If you are developing for Android, verify that the default Android SDK is correctly set to a SDK supported by the Titanium SDK you will be using most. All applications use this SDK when they are first launched. Open the Preferences dialog.

  • On Mac OS X, from the menu bar, select Titanium Studio > Preferences.
  • On Windows and Linux, from the menu bar, select Window > Preferences.

On Studio 3.1.0 and later, in the Preferences dialog, navigate to Studio > Platforms > Android SDK , then select a Google APIs item from the Default Android SDK drop-down menu.

On Studio 3.0.x and earlier, in the Preferences dialog, navigate to Titanium Studio > Titanium , then under the Android section, select a
Google APIs item from the Default Android SDK drop-down menu.

Default iOS Simulator

For Studio 3.1.0 and later, you can select a default iOS simulator type to launch after building your application.

In the Preferences dialog, navigate to Studio > Platforms > iOS , then select a simulator type from the Default Display drop-down menu.

Titanium blog img1

Next, configure the project settings, including the project name, application identifier (app id) and your website URL.

  • Project name: this will become your app's name as seen by users, so choose wisely.
  • App Id: Titanium's version of the Android Package Name or CF Bundle Identifier. It is important to enter the name in reverse domain name format, with your app's name at the end, for example, com.test.application. Avoid spaces and special characters.
  • Company/Personal URL: enter in the form, Its not compulsion to give URL, you can skip it.

Titanium blog img2

Click Finish button. A project is created and opened.

The project filesystem layout is always the same for classic mobile projects.

  • Resources folder: your project's code files and graphics are stored in this folder.
  • app.js: your project's bootstrap file. Every project has one; it's the file loaded first when your app is launched.
  • tiapp.xml: the details you enter in the new project wizard are used to populate the tiapp.xml file.

Those are essentially the only required files, but you can create others to produce a manageable and scalable code base. For example, you could put all your graphics in the Resources directory, or you could put them into subfolders.
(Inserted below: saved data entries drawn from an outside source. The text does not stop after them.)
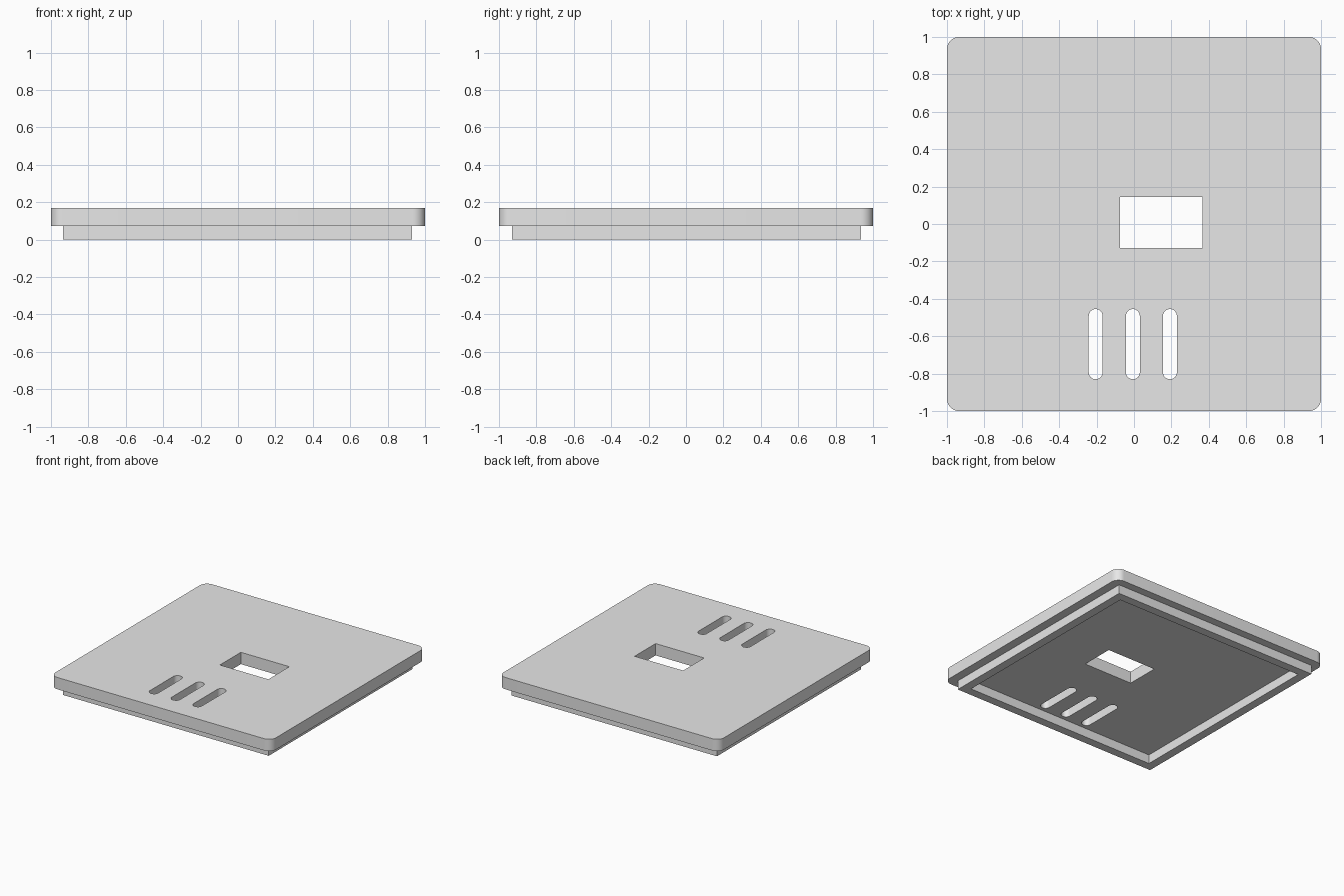
import bpy
import bmesh
from math import cos, sin, pi

cube = bpy.data.objects.get("Cube")
if cube:
    bpy.data.objects.remove(cube, do_unlink=True)

grey = bpy.data.materials.new("light grey")
grey.use_nodes = True
grey.diffuse_color = (0.8, 0.8, 0.8, 1)
grey.node_tree.nodes["Principled BSDF"].inputs["Base Color"].default_value = (0.8, 0.8, 0.8, 1)


def rounded_rect(x0, x1, y0, y1, radius=0.0, steps=10):
    """Outline of a rectangle, with arcs at the corners if a radius is given."""
    if radius == 0:
        return [(x0, y0), (x1, y0), (x1, y1), (x0, y1)]
    centres = [(x1 - radius, y1 - radius), (x0 + radius, y1 - radius),
               (x0 + radius, y0 + radius), (x1 - radius, y0 + radius)]
    points = []
    for quarter, (cx, cy) in enumerate(centres):
        for i in range(steps + 1):
            a = (quarter + i / steps) * pi / 2
            points.append((cx + radius * cos(a), cy + radius * sin(a)))
    return points


def slab(name, z0, z1, outlines):
    """Extrude a filled outline; the outlines after the first become holes."""
    curve = bpy.data.curves.new(name, "CURVE")
    curve.dimensions = "2D"
    curve.fill_mode = "BOTH"
    curve.extrude = (z1 - z0) / 2
    for outline in outlines:
        spline = curve.splines.new("POLY")
        spline.points.add(len(outline) - 1)
        for point, (x, y) in zip(spline.points, outline):
            point.co = (x, y, 0, 1)
        spline.use_cyclic_u = True
    obj = bpy.data.objects.new(name, curve)
    bpy.context.collection.objects.link(obj)
    obj.location.z = (z0 + z1) / 2
    bpy.ops.object.select_all(action="DESELECT")
    obj.select_set(True)
    bpy.context.view_layer.objects.active = obj
    bpy.ops.object.convert(target="MESH")
    obj = bpy.context.object

    # Weld the caps to the walls
    bm = bmesh.new()
    bm.from_mesh(obj.data)
    bmesh.ops.remove_doubles(bm, verts=bm.verts, dist=0.0002)
    bmesh.ops.recalc_face_normals(bm, faces=bm.faces)
    bm.to_mesh(obj.data)
    bm.free()
    obj.data.materials.clear()
    obj.data.materials.append(grey)
    bpy.ops.object.shade_smooth_by_angle(angle=pi / 6)
    return obj


# Cover plate with a window and three vent slots
window = rounded_rect(-0.075, 0.365, -0.128, 0.144)
slots = [rounded_rect(x - 0.037, x + 0.037, -0.83, -0.455, 0.0365)
         for x in (-0.205, -0.006, 0.192)]
slab("cover_plate", 0.073, 0.17,
     [rounded_rect(-1, 1, -1, 1, 0.065), window] + slots)

# Locating lip under the plate
lip = 0.07
slab("locating_lip", 0, 0.073,
     [rounded_rect(-0.935, 0.929, -0.929, 0.935),
      rounded_rect(-0.935 + lip, 0.929 - lip, -0.929 + lip, 0.935 - lip)])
We will dig more deeply into cross-platform development in the rest of our documentation, but the android and iphone directories within Resources are locations for your platform-specific assets.

Now you are ready to run your first project. To run right click on the project from "Project Explorer" and select IOS simulator or Android emulator to run.